*** Opening of SUPPLIED RECORDS ***

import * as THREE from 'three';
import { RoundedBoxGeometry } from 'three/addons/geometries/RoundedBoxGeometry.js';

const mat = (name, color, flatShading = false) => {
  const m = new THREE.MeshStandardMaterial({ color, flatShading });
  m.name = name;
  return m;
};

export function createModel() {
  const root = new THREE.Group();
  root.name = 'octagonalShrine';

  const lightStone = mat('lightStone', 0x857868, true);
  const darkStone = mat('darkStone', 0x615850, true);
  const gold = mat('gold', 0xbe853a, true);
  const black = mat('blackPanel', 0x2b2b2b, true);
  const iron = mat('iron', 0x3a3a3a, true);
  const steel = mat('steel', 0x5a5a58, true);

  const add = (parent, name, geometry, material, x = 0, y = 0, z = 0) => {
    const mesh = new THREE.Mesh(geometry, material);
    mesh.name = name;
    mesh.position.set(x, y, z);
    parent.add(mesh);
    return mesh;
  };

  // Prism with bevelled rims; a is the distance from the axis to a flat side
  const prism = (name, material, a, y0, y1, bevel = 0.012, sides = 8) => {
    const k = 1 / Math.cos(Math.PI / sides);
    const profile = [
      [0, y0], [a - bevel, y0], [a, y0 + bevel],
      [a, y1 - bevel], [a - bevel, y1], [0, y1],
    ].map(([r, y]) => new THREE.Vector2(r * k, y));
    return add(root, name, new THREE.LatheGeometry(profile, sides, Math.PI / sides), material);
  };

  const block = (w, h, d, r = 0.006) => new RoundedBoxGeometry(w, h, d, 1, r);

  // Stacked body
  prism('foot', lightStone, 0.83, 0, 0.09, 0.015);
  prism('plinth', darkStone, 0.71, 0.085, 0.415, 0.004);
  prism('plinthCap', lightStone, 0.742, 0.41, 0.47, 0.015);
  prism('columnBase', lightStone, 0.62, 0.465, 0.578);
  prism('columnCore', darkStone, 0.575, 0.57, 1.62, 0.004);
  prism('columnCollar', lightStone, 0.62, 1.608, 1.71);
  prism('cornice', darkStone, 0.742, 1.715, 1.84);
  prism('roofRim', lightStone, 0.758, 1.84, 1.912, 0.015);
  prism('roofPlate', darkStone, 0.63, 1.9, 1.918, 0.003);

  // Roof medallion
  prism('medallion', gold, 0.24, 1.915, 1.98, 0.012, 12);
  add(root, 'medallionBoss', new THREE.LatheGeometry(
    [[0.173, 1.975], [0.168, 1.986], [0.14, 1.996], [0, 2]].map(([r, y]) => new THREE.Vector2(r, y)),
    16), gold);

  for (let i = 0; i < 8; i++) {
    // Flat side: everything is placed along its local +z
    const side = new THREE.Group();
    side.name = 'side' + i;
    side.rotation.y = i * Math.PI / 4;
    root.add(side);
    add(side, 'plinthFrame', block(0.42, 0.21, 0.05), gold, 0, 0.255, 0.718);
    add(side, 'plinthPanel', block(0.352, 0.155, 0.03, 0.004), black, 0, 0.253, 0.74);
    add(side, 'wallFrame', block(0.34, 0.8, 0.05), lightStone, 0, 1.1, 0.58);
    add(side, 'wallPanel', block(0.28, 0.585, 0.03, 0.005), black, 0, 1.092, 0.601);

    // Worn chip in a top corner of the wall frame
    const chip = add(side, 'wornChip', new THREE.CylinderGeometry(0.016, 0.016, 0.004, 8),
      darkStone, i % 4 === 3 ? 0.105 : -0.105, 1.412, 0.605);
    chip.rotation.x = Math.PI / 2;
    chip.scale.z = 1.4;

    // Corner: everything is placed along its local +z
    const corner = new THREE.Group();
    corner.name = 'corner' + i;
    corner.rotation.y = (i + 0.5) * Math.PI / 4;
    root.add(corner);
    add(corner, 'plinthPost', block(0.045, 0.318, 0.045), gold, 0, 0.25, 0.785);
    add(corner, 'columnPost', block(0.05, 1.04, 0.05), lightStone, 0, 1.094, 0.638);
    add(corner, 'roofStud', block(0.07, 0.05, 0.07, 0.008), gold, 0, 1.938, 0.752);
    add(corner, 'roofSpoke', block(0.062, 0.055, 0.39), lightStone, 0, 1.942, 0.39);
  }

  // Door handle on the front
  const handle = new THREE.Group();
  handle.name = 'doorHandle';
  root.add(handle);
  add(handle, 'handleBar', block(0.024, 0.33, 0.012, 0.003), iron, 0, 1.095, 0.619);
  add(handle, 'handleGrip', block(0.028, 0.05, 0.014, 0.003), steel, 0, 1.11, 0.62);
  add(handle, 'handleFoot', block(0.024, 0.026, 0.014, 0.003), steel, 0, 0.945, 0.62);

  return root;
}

*** Close of SUPPLIED RECORDS ***

--- TASK INSTRUCTIONS ---
Take the lines above from the first through the one containing "a flat side" and reproduce them exactly; include nothing else.

--- REPLY TO THE EXERCISE ---
import * as THREE from 'three';
import { RoundedBoxGeometry } from 'three/addons/geometries/RoundedBoxGeometry.js';

const mat = (name, color, flatShading = false) => {
  const m = new THREE.MeshStandardMaterial({ color, flatShading });
  m.name = name;
  return m;
};

export function createModel() {
  const root = new THREE.Group();
  root.name = 'octagonalShrine';

  const lightStone = mat('lightStone', 0x857868, true);
  const darkStone = mat('darkStone', 0x615850, true);
  const gold = mat('gold', 0xbe853a, true);
  const black = mat('blackPanel', 0x2b2b2b, true);
  const iron = mat('iron', 0x3a3a3a, true);
  const steel = mat('steel', 0x5a5a58, true);

  const add = (parent, name, geometry, material, x = 0, y = 0, z = 0) => {
    const mesh = new THREE.Mesh(geometry, material);
    mesh.name = name;
    mesh.position.set(x, y, z);
    parent.add(mesh);
    return mesh;
  };

  // Prism with bevelled rims; a is the distance from the axis to a flat side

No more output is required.